February 15, 1871. Commissioner transmits papers in reference to San Pasqual avd Pala Valley Reserrations in southern California, and recommends that the order of the President setting apart the same be revoked and the lands restored to the public domain.
February 17, 1871, The within recommendation of the Commissioner of Indian Affairs is respectfully submitted to the President, with the request that the order of the Executive for the restoration to the public domain of the lands referred to be given.
Secretary of the Interior. Approved, February 17, 1871.

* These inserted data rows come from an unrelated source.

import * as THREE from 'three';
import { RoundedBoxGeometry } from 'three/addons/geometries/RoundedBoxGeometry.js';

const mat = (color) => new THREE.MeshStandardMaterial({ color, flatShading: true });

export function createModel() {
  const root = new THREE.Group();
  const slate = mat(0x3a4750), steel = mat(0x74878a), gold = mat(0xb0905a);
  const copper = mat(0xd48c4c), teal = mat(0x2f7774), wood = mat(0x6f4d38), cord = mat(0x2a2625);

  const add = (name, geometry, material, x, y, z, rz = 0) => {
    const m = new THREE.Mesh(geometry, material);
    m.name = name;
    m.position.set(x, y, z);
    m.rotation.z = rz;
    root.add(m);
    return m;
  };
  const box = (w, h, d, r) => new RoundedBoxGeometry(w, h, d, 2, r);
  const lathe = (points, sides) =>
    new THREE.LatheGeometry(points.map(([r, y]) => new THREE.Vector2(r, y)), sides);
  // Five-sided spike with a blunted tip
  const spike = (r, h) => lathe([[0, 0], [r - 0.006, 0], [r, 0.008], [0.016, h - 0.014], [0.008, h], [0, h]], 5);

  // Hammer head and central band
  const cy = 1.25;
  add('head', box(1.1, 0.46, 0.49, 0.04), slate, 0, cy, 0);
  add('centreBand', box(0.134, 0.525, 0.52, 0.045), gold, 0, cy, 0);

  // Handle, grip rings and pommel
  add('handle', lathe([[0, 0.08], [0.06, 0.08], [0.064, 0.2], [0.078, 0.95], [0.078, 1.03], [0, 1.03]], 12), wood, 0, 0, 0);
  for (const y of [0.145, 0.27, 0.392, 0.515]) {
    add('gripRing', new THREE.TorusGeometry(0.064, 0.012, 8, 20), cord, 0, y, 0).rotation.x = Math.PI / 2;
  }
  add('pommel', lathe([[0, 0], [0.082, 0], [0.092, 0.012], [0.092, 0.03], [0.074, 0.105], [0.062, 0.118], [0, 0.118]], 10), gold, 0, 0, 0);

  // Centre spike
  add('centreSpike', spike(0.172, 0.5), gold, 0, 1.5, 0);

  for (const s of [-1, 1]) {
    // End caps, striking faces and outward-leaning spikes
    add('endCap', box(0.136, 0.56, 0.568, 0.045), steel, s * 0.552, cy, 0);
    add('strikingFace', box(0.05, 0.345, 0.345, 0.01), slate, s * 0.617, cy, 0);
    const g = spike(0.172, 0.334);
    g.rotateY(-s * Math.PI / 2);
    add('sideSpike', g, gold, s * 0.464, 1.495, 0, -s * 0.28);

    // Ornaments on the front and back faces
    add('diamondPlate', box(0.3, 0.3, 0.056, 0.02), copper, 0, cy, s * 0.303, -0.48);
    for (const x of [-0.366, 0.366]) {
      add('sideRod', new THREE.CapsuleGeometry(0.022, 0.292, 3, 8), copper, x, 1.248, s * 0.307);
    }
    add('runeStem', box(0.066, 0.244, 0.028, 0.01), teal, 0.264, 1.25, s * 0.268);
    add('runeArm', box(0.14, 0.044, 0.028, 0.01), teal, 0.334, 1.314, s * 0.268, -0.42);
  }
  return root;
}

U. S. GRANT. Executire orders by Presidents Grant, Hayes, and Arthur. December 27, 1875.- It is hereby ordered that the following-described lands (San Bernardino base and meridian) in the county of San Diego, Cal., viz:
Protrero, including Rincon, Gapich, and La Joya, towuship 10 south, range 1 east, sections 16, 23, 25, 26, 30, 31, 32, 33, 34, 35, 36, and fractional sections 17, 18, 19, 20, 21, 22, 27, 28, and 29;
Coahuila, township 7 south, range 2 east, sections 25, 26, 27, 28, 33, 34, 35, and 36; township 7 south, range 3 east, sections 26, 27, 28, 29, 30, 31, 32, 33, 34, and 35; town. ship 8 south, range 2 east, sections 1, 2, 3, and 4; township 8 south, range 3 east, sections 2, 3, 4, 5, and 6;
Capitan Grande, township 14 south, range 2 east, sections 25, 26, 27, 34, 35, and 36; township 14 south, range 3 east, sections 31 and 32; township 15 south, range 2 east, sections 1,2,3,4,5,6,7,8,9, and 10; township 15 south, range 3 east, sections 5 and 6;
Santa Ysabel, including Mesa Grande, township 11 south, range 2 east, south half of section 21, northwest quarter, and east half of section 28, and sections 25, 26, and 27;